'''

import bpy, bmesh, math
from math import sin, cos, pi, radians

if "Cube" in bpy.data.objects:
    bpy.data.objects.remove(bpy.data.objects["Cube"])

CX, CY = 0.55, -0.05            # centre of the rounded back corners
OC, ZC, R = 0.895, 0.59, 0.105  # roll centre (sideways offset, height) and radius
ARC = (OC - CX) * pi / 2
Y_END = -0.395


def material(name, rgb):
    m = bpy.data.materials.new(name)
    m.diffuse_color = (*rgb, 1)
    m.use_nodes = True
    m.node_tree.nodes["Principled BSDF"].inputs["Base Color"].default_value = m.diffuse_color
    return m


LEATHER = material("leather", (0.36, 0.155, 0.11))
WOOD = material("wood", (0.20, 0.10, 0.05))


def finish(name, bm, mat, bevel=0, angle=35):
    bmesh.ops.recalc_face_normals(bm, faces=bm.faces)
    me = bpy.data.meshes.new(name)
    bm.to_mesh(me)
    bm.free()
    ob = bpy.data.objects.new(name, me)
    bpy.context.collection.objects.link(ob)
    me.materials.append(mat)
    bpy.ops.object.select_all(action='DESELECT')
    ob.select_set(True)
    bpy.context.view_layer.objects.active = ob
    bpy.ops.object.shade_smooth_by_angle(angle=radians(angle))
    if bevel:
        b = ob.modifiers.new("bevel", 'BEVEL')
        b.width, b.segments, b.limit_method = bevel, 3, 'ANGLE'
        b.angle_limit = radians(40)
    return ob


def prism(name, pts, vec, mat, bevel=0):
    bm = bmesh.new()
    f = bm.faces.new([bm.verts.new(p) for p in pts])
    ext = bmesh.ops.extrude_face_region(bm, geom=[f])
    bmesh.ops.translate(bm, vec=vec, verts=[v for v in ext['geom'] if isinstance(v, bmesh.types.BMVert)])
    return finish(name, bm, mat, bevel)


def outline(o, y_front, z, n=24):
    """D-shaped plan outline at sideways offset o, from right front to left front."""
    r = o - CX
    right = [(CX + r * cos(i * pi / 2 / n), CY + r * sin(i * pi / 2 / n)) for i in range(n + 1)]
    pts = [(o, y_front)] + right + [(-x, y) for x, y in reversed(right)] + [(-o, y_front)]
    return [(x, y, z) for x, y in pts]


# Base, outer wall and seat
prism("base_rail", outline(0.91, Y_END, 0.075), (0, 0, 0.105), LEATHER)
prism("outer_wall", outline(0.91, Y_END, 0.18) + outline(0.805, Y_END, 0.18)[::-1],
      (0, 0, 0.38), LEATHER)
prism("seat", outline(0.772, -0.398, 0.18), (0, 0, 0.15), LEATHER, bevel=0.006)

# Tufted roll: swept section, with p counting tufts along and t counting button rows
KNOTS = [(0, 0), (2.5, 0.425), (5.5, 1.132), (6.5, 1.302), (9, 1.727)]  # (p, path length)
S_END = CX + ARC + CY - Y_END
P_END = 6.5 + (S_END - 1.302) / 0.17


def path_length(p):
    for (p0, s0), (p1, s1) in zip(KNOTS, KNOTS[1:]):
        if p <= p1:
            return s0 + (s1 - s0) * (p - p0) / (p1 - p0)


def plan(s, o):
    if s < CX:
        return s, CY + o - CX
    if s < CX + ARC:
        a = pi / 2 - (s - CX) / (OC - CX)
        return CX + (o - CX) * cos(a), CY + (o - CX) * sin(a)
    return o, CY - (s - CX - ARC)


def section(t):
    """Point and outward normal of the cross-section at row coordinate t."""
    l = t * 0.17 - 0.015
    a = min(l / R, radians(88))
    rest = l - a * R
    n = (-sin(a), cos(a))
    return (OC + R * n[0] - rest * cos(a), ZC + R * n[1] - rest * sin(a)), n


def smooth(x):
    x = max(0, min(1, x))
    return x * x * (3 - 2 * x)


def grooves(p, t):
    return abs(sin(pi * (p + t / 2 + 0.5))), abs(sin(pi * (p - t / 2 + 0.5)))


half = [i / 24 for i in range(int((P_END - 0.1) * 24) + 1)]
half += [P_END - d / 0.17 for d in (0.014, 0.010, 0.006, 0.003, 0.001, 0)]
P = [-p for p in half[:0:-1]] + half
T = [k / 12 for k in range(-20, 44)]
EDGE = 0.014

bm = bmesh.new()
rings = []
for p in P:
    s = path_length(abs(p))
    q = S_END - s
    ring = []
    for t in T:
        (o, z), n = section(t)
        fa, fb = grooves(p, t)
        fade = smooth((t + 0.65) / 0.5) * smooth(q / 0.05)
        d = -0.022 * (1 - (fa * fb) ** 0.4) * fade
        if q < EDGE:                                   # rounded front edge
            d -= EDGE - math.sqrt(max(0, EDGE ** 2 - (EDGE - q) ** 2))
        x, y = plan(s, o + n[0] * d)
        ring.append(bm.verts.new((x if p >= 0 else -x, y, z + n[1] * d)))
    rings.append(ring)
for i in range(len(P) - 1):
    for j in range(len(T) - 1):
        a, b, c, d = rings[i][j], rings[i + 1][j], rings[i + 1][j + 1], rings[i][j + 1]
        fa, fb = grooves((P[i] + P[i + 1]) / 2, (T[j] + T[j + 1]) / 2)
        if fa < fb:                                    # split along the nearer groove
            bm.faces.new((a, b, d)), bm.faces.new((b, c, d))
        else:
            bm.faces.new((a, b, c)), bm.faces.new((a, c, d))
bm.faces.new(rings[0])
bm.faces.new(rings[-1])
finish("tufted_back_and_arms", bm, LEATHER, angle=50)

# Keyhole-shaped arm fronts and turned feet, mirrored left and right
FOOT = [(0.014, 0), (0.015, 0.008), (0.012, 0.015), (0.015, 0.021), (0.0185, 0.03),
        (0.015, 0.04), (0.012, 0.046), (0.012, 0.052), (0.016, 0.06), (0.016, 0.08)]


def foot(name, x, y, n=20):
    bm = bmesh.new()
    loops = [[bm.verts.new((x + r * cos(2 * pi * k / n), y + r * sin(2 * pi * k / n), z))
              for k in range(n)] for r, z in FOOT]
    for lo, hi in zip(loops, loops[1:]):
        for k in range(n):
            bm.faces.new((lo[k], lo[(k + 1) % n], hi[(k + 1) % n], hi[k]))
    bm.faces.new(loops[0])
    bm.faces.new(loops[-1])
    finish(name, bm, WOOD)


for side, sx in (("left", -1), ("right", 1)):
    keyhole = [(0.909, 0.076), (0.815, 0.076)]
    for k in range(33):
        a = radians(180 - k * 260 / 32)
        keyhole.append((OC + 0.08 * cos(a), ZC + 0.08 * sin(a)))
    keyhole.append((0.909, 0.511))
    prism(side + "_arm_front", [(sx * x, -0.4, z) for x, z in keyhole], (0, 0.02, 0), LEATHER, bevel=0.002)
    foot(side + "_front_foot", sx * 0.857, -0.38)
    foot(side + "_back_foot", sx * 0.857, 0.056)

'''

Your answer should consist of the lines from the material that contain "Cube".

if "Cube" in bpy.data.objects:
    bpy.data.objects.remove(bpy.data.objects["Cube"])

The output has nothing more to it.